    Follow Math Help Forum on Facebook and Google+

  2. #2
    MHF Contributor

    Joined
    Apr 2005
    Posts
    15,372
    Thanks
    1314

    Re: Equivalence of distributions (chain rule)

    I assume these are probability distributions. In that case, no, this has nothing to do with the chain rule (unless you are given a specific form for P that you did not tell us). It has to do with the definition of "conditional probability".
    Follow Math Help Forum on Facebook and Google+

  3. #3
    Newbie
    Joined
    Sep 2012
    From
    Netherlands
    Posts
    8

    Re: Equivalence of distributions (chain rule)

    Yes, they are probability distributions.

    Well, in the case of conditional probabilities that would be defined as:

    P(b|a) = \frac{P(a,b)}{P(a)}

    , right? But I don't see how that can be used to underline the validity of the equivalance?
    Follow Math Help Forum on Facebook and Google+

  4. #4
    Member
    Joined
    Oct 2008
    Posts
    77
    Thanks
    1

    Re: Equivalence of distributions (chain rule)

    Write out individually, what

    P(x|y,z)
    P(y, x|z)
    P(y|z)

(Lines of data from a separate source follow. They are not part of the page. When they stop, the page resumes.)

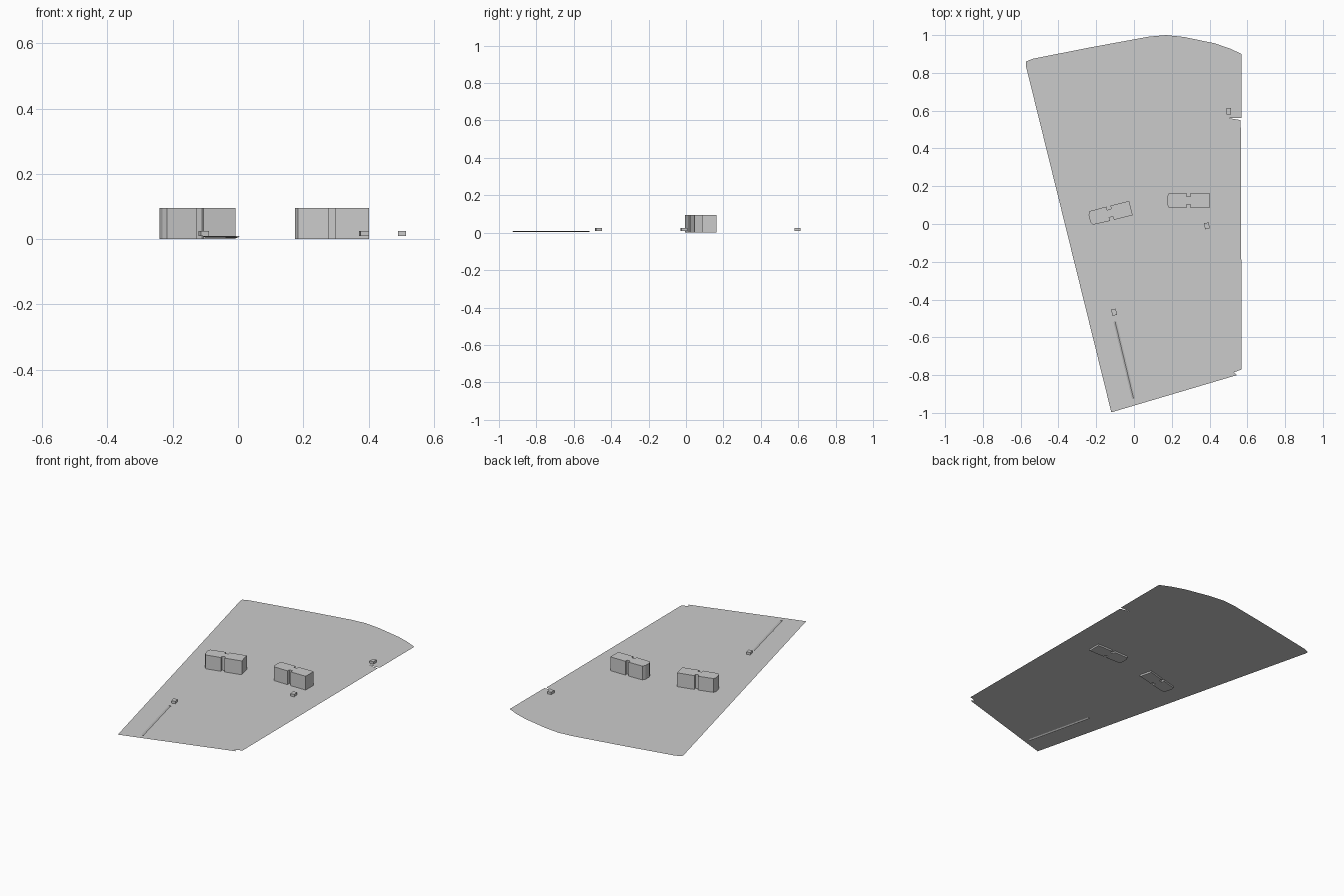
import bpy, bmesh
from math import radians
from mathutils import Vector, Matrix

if "Cube" in bpy.data.objects:
    bpy.data.objects.remove(bpy.data.objects["Cube"])

GROUND = 0.01


def finish(name, bm, loc=(0, 0, 0), angle=0):
    me = bpy.data.meshes.new(name)
    bm.to_mesh(me)
    bm.free()
    ob = bpy.data.objects.new(name, me)
    ob.location = loc
    ob.rotation_euler.z = radians(angle)
    bpy.context.collection.objects.link(ob)
    return ob


def loop(bm, pts, z):
    vs = [bm.verts.new((x, y, z)) for x, y in pts]
    return vs, [bm.edges.new((vs[i - 1], vs[i])) for i in range(len(vs))]


def prism(name, pts, z0, z1, loc, angle):
    bm = bmesh.new()
    f = bm.faces.new([bm.verts.new((x, y, z0)) for x, y in pts])
    ext = bmesh.ops.extrude_face_region(bm, geom=[f])["geom"]
    top = [g for g in ext if isinstance(g, bmesh.types.BMVert)]
    bmesh.ops.translate(bm, vec=(0, 0, z1 - z0), verts=top)
    if not any(f.normal.z < -0.5 for f in bm.faces):
        # restore the floor if the extrusion consumed it
        bm.edges.ensure_lookup_table()
        bmesh.ops.holes_fill(bm, edges=[e for e in bm.edges if e.is_boundary])
    bmesh.ops.recalc_face_normals(bm, faces=bm.faces)
    return finish(name, bm, loc, angle)


# Thin site sheet with a long narrow trench sunk into it
outline = [(-0.12, -0.997), (0.545, -0.80), (0.53, -0.785), (0.57, -0.77),
           (0.565, 0.55), (0.505, 0.56), (0.57, 0.562), (0.57, 0.90),
           (0.505, 0.93), (0.425, 0.957), (0.265, 0.99), (0.17, 1.0),
           (0.08, 0.992), (-0.22, 0.937), (-0.535, 0.875), (-0.573, 0.86), (-0.573, 0.84)]
a, b = Vector((-0.10, -0.517)), Vector((-0.002, -0.925))
side = Vector((b.y - a.y, a.x - b.x)).normalized() * 0.009
bm = bmesh.new()
edges = loop(bm, outline, GROUND)[1]
rim, rim_edges = loop(bm, [a + side, b + side, b - side, a - side], GROUND)
bmesh.ops.triangle_fill(bm, use_beauty=True, edges=edges + rim_edges, normal=(0, 0, 1))
start = bm.verts.new((a.x, a.y, 0.005))
end = bm.verts.new((b.x, b.y, 0.004))
bm.faces.new((rim[0], rim[1], end, start))
bm.faces.new((start, end, rim[2], rim[3]))
bm.faces.new((rim[1], rim[2], end))
bm.faces.new((rim[3], rim[0], start))
for f in bm.faces:
    f.normal_update()
    if f.normal.z < 0:
        f.normal_flip()
finish("site_ground", bm)

# Two main blocks: pinched in the middle, chamfered at one end
half = [(0.113, 0.039), (0.011, 0.039), (0.011, 0.021), (-0.011, 0.021),
        (-0.011, 0.039), (-0.104, 0.037), (-0.113, 0.019)]
plan = half + [(x, -y) for x, y in reversed(half)]
prism("east_building", plan, 0, 0.095, (0.288, 0.124, 0), 0)
prism("west_building", plan, 0, 0.095, (-0.126, 0.057, 0), 14)

# Small outbuildings
for i, (x, y, ang) in enumerate([(0.502, 0.597, 0), (0.386, -0.01, 8), (-0.105, -0.467, 14)]):
    w, d = 0.0125, 0.0165
    prism(f"outbuilding_{i + 1}", [(-w, -d), (w, -d), (w, d), (-w, d)],
          GROUND, 0.025, (x, y, 0), ang)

    and you will see the equivalence quite easily. Here ill give you the first
    P(x|y,z) =\frac{P(X=x,Y=y,Z=z)}{P(Y=y,Z=z)}
    Follow Math Help Forum on Facebook and Google+

  5. #5
    Super Member

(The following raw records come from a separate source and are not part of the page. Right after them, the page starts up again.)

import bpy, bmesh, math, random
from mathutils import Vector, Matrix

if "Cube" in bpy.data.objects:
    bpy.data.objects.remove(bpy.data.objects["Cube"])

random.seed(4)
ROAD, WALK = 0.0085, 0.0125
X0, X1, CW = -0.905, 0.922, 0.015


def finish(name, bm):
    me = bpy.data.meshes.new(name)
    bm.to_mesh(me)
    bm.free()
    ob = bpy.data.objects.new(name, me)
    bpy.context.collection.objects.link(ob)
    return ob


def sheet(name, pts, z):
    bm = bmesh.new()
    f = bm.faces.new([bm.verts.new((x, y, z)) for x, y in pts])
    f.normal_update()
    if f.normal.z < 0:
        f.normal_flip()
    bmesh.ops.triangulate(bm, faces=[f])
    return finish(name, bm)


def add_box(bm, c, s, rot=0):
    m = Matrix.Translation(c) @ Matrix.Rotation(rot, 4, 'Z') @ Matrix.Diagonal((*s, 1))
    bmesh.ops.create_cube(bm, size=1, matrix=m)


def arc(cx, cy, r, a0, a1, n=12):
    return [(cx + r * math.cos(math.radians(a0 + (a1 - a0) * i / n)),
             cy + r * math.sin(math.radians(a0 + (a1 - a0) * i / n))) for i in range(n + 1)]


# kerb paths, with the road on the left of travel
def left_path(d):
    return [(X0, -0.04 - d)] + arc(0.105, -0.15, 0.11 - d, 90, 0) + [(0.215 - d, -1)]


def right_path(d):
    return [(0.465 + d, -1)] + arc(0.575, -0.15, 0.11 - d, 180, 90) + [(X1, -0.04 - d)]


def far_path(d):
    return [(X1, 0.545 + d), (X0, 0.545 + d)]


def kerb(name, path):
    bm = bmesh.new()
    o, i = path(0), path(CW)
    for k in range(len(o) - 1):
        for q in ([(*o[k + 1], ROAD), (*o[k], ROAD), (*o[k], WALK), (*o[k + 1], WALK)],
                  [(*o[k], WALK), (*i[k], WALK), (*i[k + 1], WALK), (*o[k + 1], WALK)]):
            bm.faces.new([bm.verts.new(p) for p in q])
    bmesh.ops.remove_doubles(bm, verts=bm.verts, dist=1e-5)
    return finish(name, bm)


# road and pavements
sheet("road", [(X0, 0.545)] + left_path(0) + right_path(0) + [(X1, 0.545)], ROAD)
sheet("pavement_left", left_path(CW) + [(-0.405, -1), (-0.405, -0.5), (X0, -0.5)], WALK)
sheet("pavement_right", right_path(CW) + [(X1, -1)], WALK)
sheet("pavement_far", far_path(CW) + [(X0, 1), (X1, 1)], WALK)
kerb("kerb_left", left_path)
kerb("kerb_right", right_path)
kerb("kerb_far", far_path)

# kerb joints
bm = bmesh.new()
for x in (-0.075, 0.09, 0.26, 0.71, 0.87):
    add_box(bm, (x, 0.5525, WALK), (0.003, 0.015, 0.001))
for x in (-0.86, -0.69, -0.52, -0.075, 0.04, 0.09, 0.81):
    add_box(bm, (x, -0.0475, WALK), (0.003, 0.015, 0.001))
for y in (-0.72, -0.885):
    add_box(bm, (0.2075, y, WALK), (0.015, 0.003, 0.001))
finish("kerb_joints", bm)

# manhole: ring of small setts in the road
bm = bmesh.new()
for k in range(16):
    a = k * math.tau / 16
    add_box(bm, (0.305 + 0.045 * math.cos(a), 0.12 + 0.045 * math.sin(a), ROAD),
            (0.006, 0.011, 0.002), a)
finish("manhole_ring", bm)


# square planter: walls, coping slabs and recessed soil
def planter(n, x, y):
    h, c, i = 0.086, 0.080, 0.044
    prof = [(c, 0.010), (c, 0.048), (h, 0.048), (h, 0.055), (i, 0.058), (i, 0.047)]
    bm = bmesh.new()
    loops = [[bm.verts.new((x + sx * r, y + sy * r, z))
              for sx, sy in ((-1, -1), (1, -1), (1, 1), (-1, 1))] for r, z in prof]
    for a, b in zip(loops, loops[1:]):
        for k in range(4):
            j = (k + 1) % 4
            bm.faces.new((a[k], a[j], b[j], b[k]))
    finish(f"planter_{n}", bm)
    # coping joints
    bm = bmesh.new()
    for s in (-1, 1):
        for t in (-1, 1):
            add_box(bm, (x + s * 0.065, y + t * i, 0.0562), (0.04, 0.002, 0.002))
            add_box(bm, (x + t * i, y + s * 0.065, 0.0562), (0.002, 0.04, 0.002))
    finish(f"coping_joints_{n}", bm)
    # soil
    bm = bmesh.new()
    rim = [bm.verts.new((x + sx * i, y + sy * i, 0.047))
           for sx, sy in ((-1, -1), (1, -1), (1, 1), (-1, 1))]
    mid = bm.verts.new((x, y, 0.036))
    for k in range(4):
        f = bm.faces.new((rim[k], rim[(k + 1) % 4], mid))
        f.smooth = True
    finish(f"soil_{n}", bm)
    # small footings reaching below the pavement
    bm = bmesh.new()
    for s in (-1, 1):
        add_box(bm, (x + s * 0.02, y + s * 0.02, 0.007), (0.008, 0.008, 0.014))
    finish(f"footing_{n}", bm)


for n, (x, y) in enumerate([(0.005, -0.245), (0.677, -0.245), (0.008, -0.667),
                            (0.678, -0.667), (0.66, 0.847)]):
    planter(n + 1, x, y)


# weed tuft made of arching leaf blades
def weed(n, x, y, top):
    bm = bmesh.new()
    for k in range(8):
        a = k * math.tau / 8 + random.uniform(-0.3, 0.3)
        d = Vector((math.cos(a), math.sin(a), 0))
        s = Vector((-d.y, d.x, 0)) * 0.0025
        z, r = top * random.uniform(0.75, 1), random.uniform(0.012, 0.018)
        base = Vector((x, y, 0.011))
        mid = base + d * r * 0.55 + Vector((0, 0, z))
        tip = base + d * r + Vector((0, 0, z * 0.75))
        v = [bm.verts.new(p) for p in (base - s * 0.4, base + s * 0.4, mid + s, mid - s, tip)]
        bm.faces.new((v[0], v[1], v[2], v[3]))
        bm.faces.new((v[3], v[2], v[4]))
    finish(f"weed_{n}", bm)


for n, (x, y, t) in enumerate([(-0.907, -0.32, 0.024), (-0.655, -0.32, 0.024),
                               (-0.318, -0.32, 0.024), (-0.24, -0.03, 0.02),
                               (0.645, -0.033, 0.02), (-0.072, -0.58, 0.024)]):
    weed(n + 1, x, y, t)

    Joined
    May 2006
    From
    Lexington, MA (USA)
    Posts
    11,678
    Thanks
    611

    Re: Equivalence of distributions (chain rule)

    Hello, PeterPan2009!

    I assume that these are conditional probabilities,
    . . so we can apply Bayes' Theorem: . P(a\,|\,b) \:=\:\frac{P(a\wedge b)}{P(b)}
    I further assume that the comma represrnts "and".


    \text{Prove: }\:P(x\,|\,y,z) \:=\: \frac{P(x, y\,|\,z)}{P(y\,|\,z)}

    The left side is: . P(x\,|\,y\wedge z) \;=\;\frac{P(x\wedge y\wedge z)}{P(y\wedge z)}

    The right side is: . \frac{P(x\wedge y\,|\,z)}{P(y\,|\,z)} \;=\; \dfrac{\dfrac{P(x\wedge y\wedge z)}{P(z)}} {\dfrac{P(y\wedge z)}{P(z)}} \;=\;\frac{P(x\wedge y\wedge z)}{P(y\wedge z)}
    Follow Math Help Forum on Facebook and Google+

  6. #6
    Newbie
    Joined
    Sep 2012
    From
    Netherlands
    Posts
    8

    Re: Equivalence of distributions (chain rule)

    Hi guys!

    Thanks a lot! This was most helpful!

    Scopur: I did the "derivation" myself before verifying it with Soroban's.

    Previously, I've got a little confused by the '|' character, but it's not a mathematical symbol so I shouldn't be. This little exercise helped my understanding such wise.

    Have a great day!
    Follow Math Help Forum on Facebook and Google+

Similar Math Help Forum Discussions

  1. Replies: 9
    Last Post: November 9th 2010, 01:40 AM
  2. Chain Rule Inside of Chain Rule
    Posted in the Calculus Forum
    Replies: 3
    Last Post: October 22nd 2009, 08:50 PM
  3. Replies: 5
    Last Post: October 19th 2009, 01:04 PM
  4. Replies: 3
    Last Post: May 25th 2009, 06:15 AM
  5. Replies: 2
    Last Post: December 13th 2007, 05:14 AM

Search Tags


/mathhelpforum @mathhelpforum